A married woman always wore some form of head covering as a sign of respect for her husband. These ranged from a simple beaded headband or a knitted cap to elaborate beaded headdresses (amacubi).
Boys usually ran around naked or wore a small front apron of goatskin. However, girls wore beaded aprons or beaded wraparound skirts from an early age. For rituals and ceremonies, Ndebele men adorned themselves with ornaments made for them by their wives.
Ndebele arts and crafts.
Ndebele art has always been an important identifying characteristic of the Ndebele. Apart from its aesthetic appeal it has a cultural significance that serves to reinforce the distinctive Ndebele identity.
The Ndebele’s essential artistic skill has always been understood to be the ability to combine exterior sources of stimulation with traditional design concepts borrowed from their ancestors.

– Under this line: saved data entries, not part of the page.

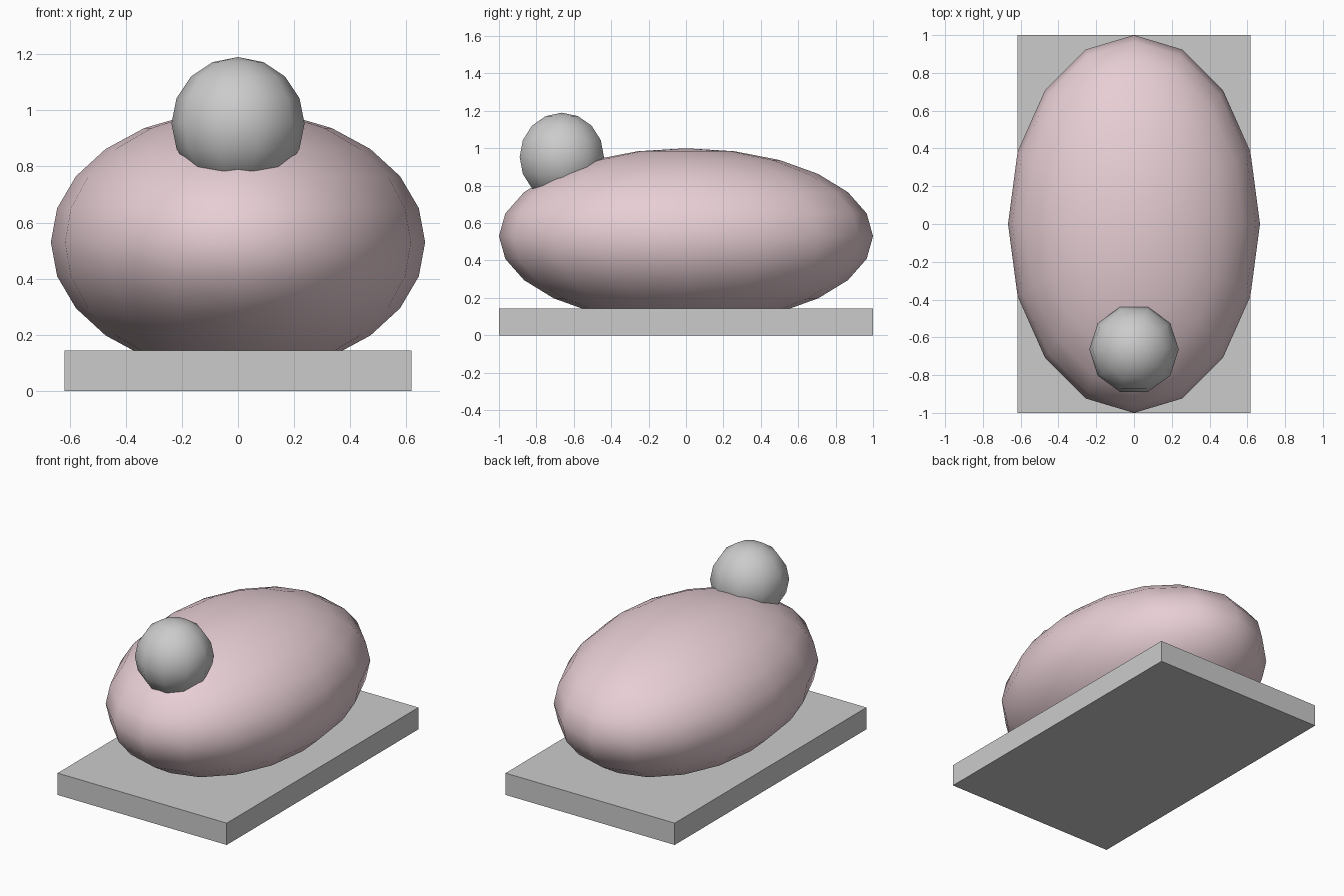
import bpy
from math import radians

if "Cube" in bpy.data.objects:
    bpy.data.objects.remove(bpy.data.objects["Cube"])


def ball(name, segments, rings, centre, radii, turn=0):
    bpy.ops.mesh.primitive_uv_sphere_add(segments=segments, ring_count=rings, radius=1,
                                         location=centre, rotation=(0, 0, radians(turn)))
    obj = bpy.context.object
    obj.name = name
    obj.scale = radii
    bpy.ops.object.transform_apply(location=False, rotation=True, scale=True)
    bpy.ops.object.shade_smooth()
    return obj


# Flat rectangular base
bpy.ops.mesh.primitive_cube_add(size=1, location=(0, 0, 0.072))
base = bpy.context.object
base.name = "base_slab"
base.scale = (1.236, 2.0, 0.144)
bpy.ops.object.transform_apply(location=False, rotation=False, scale=True)

# Pink oval body sunk into the base
body = ball("body", 16, 12, (0, 0, 0.53), (0.667, 1.0, 0.47))
pink = bpy.data.materials.new("pink")
pink.diffuse_color = (0.8, 0.62, 0.66, 1)
pink.use_nodes = True
pink.node_tree.nodes["Principled BSDF"].inputs["Base Color"].default_value = pink.diffuse_color
body.data.materials.append(pink)

# Small ball resting in the front of the body, with corners on the x axis
ball("front_ball", 10, 8, (0, -0.664, 0.953), (0.237, 0.237, 0.237), turn=90)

Ndebele artists also demonstrated a fascination with the linear quality of elements in their environment and this is depicted in their artwork. Painting was done freehand, without prior layouts, although the designs were planned beforehand.

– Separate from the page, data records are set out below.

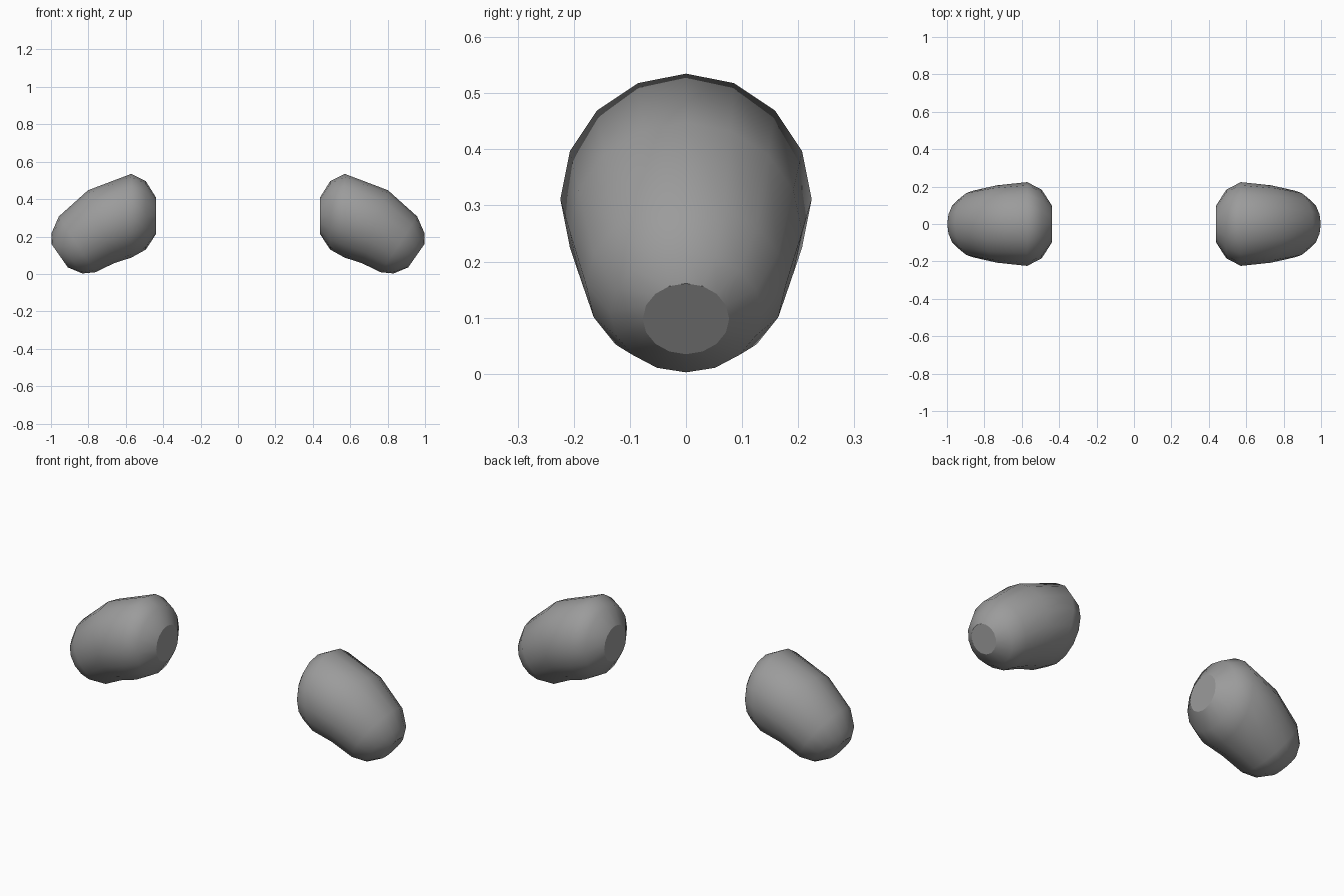
import bpy, bmesh
from math import sin, cos, pi, radians

if "Cube" in bpy.data.objects:
    bpy.data.objects.remove(bpy.data.objects["Cube"])

SIDES = 16
# ring stations: centre x, centre z, radius, tilt in degrees (0 = ring faces straight along x)
RINGS = [
    (0.438, 0.311, 0.097, 0),
    (0.493, 0.313, 0.183, 0),
    (0.571, 0.311, 0.224, 0),
    (0.731, 0.253, 0.207, 20),
    (0.861, 0.158, 0.178, 33),
    (0.915, 0.109, 0.135, 38),
    (0.954, 0.098, 0.077, 35),
]

bm = bmesh.new()
# tilted circular cross-sections
loops = []
for cx, cz, r, tilt in RINGS:
    t = radians(tilt)
    loop = []
    for i in range(SIDES):
        a = 2 * pi * i / SIDES
        up = r * cos(a)
        loop.append(bm.verts.new((cx + up * sin(t), r * sin(a), cz + up * cos(t))))
    loops.append(loop)
# rounded skin
for a, b in zip(loops, loops[1:]):
    for i in range(SIDES):
        j = (i + 1) % SIDES
        bm.faces.new((a[i], a[j], b[j], b[i])).smooth = True
# flat end caps with crisp rims
for loop in (loops[0], loops[-1]):
    cap = bm.faces.new(loop)
    for e in cap.edges:
        e.smooth = False
bmesh.ops.recalc_face_normals(bm, faces=bm.faces)
mesh = bpy.data.meshes.new("pods")
bm.to_mesh(mesh)
bm.free()
pods = bpy.data.objects.new("pods", mesh)
bpy.context.collection.objects.link(pods)

# matching pod on the other side
pods.modifiers.new("mirror", 'MIRROR').use_axis = (True, False, False)

# dark grey
mat = bpy.data.materials.new("dark_grey")
mat.diffuse_color = (0.33, 0.33, 0.33, 1)
mat.use_nodes = True
mat.node_tree.nodes["Principled BSDF"].inputs["Base Color"].default_value = mat.diffuse_color
mesh.materials.append(mat)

The characteristic symmetry, proportion and straight edges of Ndebele decorations were done by hand without the help of rulers and squares. Ndebele women were responsible for painting the colorful and intricate patterns on the walls of their houses.
This presented the traditionally subordinate wife with an opportunity to express her individuality and sense of self-worth. Her innovativeness in the choice of colors and designs set her apart from her peer group. In some instances, the women also created sculptures to express themselves.
The back and side walls of the house were often painted in earth colors and decorated with simple geometric shapes that were shaped with the fingers and outlined in black. The most innovative and complex designs were painted, in the brightest colors, on the front walls of the house. The front wall that enclosed the courtyard in front of the house formed the gateway (izimpunjwana) and was given special care.
Windows provided a focal point for mural designs and their designs were not always symmetrical. Sometimes, makebelieve windows are painted on the walls to create a focal point and also as a mechanism to relieve the geometric rigidity of the wall design. Simple borders painted in a dark color, lined with white, accentuated less important windows in the inner courtyard and in outside walls.
Contemporary Ndebele artists make use of a wider variety of colors (blues, reds, greens and yellows) than traditional artists were able to, mainly because of their commercial availability. Traditionally, muted earth colors, made from ground ochre, and different natural-colored clays, in white, browns, pinks and yellows, were used. Black was derived from charcoal. Today, bright colors are the order of the day.
As Ndebele society became more westernized, the artists started reflecting this change of their society in their paintings. Another change is the addition of stylized representational forms to the typical traditional abstract geometric designs. Many Ndebele artists have now also extended their artwork to the interior of houses. Ndebele artists also produce other crafts such as sleeping mats and isingolwani.
Isingolwani (colorful neck hoops) are made by winding grass into a hoop, binding it tightly with cotton and decorating it with beads. In order to preserve the grass and to enable the hoop to retain its shape and hardness, the hoop is boiled in sugar water and left in the hot sun for a few days. A further outstanding characteristic of the Ndebele is their beadwork.
Beadwork is intricate and time consuming and requires a deft hand and good eyesight. This pastime has long been a social practice in which the women engaged after their chores were finished but today, many projects involve the production of these items for sale to the public.